Andrew McRae, FSB’s Scotland policy chair, said: “Anyone with their finger on the pulse of their community knows that smaller businesses play a pivotal role. In our new research, we try to measure this contribution and we find that local firms are punching well above their weight.
“This new report underlines why it is important that policy-makers give smaller firms the best chance of success. That’s why we’ve made the case for rates help for the smallest Scottish operators and for them to get a fair share of public contracts.”
Off the back of the findings, FSB is calling on the UK Government to deliver on its manifesto promise of a one-year National Insurance Contributions (NICs) holiday for firms that employ those from disadvantaged groups.
Andrew McRae said: “Our research shows that smaller firms already take on huge numbers of people that face labour market challenges. We’re making the case for a little extra help so that they can achieve even more.”
On a UK-wide basis, the report finds that small employers are more likely to hire those from harder to reach groups than big corporations. The vast majority (78%) employ an older worker, a third (34%) have a member of staff with low levels of educational attainment, and a similar share (30%) employ at least one person with a known disability or mental health condition.
FSB National Chairman Mike Cherry said: “Those who are disadvantaged are already more likely to find work with a small firm than a big corporation. Back in 2017, the Conservatives promised that – were they elected – they would introduce a one-year NICs holiday for firms that take on those with a disability, mental health condition or who have been out of work for some time.

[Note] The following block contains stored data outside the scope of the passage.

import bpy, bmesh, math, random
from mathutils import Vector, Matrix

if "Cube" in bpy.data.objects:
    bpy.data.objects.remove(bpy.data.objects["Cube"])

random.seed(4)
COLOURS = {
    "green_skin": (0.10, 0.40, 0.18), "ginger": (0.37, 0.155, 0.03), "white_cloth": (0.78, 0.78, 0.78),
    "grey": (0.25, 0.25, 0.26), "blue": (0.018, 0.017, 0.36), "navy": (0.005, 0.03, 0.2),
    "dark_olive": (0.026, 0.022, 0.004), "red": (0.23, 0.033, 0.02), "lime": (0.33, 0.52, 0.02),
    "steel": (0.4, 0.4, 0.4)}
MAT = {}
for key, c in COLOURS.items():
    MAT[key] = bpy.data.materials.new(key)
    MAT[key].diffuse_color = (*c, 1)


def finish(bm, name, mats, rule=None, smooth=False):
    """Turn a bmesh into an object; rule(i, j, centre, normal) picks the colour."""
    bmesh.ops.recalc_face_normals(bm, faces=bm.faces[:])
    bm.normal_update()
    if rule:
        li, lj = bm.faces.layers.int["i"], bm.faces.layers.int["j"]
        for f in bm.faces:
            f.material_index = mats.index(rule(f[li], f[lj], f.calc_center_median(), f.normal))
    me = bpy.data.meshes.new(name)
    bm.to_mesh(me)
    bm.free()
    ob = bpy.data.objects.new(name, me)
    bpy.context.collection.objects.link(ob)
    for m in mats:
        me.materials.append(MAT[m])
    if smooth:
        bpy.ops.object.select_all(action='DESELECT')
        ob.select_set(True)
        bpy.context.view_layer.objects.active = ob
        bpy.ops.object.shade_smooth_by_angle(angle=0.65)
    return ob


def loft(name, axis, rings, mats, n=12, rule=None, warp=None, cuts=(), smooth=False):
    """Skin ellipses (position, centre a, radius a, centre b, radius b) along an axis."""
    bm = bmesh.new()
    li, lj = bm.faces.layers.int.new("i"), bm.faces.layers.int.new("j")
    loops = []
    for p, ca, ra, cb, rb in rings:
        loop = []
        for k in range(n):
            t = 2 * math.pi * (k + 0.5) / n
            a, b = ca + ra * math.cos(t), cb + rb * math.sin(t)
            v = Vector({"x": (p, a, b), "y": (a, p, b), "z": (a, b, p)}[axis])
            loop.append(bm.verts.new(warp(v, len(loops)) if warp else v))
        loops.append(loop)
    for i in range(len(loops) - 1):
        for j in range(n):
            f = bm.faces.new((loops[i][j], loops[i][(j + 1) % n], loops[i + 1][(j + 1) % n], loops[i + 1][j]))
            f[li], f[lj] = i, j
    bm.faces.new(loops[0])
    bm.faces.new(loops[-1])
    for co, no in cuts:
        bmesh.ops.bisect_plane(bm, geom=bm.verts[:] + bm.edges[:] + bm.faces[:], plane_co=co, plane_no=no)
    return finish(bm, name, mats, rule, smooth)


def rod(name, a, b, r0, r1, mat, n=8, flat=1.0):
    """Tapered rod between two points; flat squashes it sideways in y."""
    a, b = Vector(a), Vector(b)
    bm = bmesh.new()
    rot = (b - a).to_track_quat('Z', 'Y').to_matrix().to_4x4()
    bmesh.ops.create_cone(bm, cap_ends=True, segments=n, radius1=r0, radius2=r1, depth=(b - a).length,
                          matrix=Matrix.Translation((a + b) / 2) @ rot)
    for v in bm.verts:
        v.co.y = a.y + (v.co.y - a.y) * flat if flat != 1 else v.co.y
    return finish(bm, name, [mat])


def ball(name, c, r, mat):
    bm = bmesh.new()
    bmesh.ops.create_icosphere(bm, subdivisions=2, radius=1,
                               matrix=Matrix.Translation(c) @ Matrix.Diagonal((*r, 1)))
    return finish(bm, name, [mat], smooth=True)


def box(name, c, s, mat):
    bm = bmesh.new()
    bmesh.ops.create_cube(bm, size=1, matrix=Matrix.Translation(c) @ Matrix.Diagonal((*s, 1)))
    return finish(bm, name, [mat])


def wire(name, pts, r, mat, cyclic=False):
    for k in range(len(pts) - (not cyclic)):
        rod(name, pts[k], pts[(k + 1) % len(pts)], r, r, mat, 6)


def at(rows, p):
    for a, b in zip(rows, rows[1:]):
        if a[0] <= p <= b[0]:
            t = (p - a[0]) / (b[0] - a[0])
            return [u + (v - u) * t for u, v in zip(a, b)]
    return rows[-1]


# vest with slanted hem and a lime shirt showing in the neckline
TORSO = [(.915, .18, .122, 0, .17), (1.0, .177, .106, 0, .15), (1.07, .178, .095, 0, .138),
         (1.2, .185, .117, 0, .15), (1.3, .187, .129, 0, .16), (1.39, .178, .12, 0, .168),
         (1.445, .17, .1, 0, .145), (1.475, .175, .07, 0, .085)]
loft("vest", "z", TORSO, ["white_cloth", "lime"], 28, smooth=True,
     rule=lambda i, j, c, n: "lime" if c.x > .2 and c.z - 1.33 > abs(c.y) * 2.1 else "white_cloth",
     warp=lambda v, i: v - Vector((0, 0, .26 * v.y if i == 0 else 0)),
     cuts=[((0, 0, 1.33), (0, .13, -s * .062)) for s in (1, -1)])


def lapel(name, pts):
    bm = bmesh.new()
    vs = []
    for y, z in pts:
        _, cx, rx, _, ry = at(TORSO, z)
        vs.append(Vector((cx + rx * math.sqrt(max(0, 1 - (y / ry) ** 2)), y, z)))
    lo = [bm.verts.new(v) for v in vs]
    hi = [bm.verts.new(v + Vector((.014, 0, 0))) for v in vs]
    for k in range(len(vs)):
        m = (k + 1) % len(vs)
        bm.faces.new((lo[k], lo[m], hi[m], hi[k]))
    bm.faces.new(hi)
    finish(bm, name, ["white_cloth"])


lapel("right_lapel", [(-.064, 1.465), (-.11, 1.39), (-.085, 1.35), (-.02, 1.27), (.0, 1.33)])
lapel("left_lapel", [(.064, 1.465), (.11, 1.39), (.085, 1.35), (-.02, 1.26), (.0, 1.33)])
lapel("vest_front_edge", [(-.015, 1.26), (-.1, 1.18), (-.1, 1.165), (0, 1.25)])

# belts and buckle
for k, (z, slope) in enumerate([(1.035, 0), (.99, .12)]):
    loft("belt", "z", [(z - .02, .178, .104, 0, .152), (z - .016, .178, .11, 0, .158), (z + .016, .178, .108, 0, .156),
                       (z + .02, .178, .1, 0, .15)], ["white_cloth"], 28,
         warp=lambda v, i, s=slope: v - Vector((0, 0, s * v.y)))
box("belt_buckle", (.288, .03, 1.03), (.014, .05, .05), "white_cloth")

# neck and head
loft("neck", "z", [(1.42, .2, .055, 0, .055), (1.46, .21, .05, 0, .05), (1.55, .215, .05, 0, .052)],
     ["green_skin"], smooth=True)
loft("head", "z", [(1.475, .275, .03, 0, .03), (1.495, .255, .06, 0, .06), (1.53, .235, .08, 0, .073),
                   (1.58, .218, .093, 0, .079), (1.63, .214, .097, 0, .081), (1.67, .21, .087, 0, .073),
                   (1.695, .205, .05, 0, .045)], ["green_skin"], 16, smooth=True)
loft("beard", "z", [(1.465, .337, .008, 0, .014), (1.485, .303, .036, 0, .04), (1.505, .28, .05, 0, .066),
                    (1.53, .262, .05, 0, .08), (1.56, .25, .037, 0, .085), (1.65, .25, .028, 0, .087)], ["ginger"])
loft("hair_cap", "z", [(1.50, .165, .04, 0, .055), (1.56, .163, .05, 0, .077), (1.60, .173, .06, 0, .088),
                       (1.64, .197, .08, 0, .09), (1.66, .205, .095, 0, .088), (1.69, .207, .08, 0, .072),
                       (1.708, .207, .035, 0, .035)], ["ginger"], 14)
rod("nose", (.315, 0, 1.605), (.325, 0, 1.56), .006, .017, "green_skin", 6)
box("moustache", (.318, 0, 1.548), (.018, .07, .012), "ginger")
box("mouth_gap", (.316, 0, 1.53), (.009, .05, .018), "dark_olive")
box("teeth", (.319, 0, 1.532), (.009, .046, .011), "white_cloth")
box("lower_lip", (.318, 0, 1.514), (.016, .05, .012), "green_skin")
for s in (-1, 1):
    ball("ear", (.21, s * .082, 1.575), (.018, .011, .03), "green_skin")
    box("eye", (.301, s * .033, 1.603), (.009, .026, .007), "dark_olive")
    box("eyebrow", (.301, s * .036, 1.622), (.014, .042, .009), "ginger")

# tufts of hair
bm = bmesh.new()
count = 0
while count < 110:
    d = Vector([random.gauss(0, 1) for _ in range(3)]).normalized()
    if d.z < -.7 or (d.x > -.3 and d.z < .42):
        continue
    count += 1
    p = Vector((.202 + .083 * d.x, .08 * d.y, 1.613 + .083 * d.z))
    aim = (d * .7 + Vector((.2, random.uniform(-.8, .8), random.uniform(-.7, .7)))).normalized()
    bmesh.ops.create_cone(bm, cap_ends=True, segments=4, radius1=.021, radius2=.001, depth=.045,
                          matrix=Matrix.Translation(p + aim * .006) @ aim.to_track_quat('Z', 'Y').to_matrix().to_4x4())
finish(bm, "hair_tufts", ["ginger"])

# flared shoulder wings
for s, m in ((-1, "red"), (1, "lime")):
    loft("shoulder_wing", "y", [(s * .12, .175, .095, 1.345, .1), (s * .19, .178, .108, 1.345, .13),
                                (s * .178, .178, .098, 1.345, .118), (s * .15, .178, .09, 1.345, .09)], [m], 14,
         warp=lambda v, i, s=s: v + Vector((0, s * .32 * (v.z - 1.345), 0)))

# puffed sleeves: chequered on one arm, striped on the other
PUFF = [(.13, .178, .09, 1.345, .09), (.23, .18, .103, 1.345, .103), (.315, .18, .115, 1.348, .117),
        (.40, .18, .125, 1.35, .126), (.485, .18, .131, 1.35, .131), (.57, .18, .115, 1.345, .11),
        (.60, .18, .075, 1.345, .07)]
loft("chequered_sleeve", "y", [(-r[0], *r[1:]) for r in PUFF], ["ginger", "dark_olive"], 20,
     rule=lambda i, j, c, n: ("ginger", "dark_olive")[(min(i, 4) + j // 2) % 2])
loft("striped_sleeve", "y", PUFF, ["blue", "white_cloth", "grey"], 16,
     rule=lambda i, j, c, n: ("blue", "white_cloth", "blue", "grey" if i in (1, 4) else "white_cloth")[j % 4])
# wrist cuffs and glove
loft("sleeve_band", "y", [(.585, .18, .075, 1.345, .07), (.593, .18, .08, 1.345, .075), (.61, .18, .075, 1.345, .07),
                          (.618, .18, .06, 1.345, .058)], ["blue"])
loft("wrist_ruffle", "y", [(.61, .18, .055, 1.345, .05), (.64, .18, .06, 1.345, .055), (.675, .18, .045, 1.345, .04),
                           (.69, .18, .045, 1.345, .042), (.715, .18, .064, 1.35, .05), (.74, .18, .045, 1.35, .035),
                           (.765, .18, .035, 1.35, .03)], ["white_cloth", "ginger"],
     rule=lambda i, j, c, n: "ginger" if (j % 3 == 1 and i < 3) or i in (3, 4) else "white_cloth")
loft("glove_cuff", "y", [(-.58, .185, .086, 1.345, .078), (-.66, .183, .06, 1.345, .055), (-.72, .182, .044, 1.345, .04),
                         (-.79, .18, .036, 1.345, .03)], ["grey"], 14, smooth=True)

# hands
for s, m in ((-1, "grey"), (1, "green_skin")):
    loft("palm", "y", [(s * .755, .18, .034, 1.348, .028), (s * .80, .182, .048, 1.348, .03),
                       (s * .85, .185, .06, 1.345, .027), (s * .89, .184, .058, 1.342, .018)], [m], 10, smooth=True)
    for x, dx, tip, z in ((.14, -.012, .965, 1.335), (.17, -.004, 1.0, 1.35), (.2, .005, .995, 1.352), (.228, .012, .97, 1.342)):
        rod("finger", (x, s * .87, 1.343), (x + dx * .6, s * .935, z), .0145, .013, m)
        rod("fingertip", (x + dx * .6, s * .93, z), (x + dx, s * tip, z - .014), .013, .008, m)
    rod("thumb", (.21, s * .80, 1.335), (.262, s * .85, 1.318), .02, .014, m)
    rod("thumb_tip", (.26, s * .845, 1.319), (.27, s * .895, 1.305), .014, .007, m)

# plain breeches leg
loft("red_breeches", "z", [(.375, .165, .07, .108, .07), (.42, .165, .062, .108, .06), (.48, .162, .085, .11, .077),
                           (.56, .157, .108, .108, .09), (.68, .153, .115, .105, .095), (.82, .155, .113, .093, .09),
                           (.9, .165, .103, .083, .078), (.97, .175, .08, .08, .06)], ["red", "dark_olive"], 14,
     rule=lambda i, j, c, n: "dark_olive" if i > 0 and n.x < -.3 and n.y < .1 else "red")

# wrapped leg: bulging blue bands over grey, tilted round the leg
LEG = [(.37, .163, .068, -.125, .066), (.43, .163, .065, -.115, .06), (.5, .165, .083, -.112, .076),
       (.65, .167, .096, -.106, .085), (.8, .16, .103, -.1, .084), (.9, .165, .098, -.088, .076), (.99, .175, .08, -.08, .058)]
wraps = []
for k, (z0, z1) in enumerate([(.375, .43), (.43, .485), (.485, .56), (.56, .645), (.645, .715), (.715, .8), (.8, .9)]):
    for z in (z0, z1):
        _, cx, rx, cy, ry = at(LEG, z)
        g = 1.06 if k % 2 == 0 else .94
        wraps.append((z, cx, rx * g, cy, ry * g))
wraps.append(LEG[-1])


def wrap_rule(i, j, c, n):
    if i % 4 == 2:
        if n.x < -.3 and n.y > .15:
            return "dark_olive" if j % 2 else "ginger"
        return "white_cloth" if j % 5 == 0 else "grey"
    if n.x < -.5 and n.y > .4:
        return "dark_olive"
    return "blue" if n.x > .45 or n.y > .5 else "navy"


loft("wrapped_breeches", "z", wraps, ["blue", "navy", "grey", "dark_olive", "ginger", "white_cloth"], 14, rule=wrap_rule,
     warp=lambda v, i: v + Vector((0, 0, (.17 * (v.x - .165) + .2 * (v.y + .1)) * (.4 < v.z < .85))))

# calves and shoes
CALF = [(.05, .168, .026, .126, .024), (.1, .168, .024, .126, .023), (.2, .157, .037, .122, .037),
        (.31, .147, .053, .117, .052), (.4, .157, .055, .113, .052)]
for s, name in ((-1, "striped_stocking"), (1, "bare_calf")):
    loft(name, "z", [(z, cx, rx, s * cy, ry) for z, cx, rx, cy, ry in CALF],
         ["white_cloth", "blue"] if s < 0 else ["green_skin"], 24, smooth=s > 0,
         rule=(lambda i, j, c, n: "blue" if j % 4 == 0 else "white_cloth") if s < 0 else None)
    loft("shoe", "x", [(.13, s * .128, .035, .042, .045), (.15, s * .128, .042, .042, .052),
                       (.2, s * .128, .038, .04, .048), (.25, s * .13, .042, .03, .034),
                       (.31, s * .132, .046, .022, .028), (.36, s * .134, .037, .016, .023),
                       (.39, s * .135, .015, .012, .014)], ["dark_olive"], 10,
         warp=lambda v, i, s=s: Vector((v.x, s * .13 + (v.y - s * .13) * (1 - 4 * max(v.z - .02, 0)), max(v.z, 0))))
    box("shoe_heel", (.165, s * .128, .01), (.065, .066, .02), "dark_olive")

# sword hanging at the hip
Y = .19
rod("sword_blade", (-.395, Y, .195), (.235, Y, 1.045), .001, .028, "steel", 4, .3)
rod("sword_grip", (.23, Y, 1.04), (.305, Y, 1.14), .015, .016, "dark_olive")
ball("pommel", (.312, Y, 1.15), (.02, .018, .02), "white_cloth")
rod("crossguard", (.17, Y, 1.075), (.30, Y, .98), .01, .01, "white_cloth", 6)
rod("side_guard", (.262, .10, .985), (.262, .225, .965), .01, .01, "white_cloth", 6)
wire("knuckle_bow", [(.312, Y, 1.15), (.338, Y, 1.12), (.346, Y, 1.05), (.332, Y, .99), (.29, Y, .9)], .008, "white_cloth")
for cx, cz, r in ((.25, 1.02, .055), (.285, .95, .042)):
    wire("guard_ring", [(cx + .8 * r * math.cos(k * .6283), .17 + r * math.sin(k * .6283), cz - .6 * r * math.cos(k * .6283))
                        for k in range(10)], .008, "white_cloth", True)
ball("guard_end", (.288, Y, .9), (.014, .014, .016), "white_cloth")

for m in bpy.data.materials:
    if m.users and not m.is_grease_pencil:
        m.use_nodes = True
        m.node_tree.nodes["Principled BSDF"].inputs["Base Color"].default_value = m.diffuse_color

“We’ve been left asking: when will this promise be delivered? Two years later, it should be prioritised. We look forward to the Chancellor outlining exactly how the commitment will be taken forward in the upcoming Spring Statement. With the labour market tightening, EU migration down and skills shortages starting to bite, it’s more vital than ever that this incentive is made available.”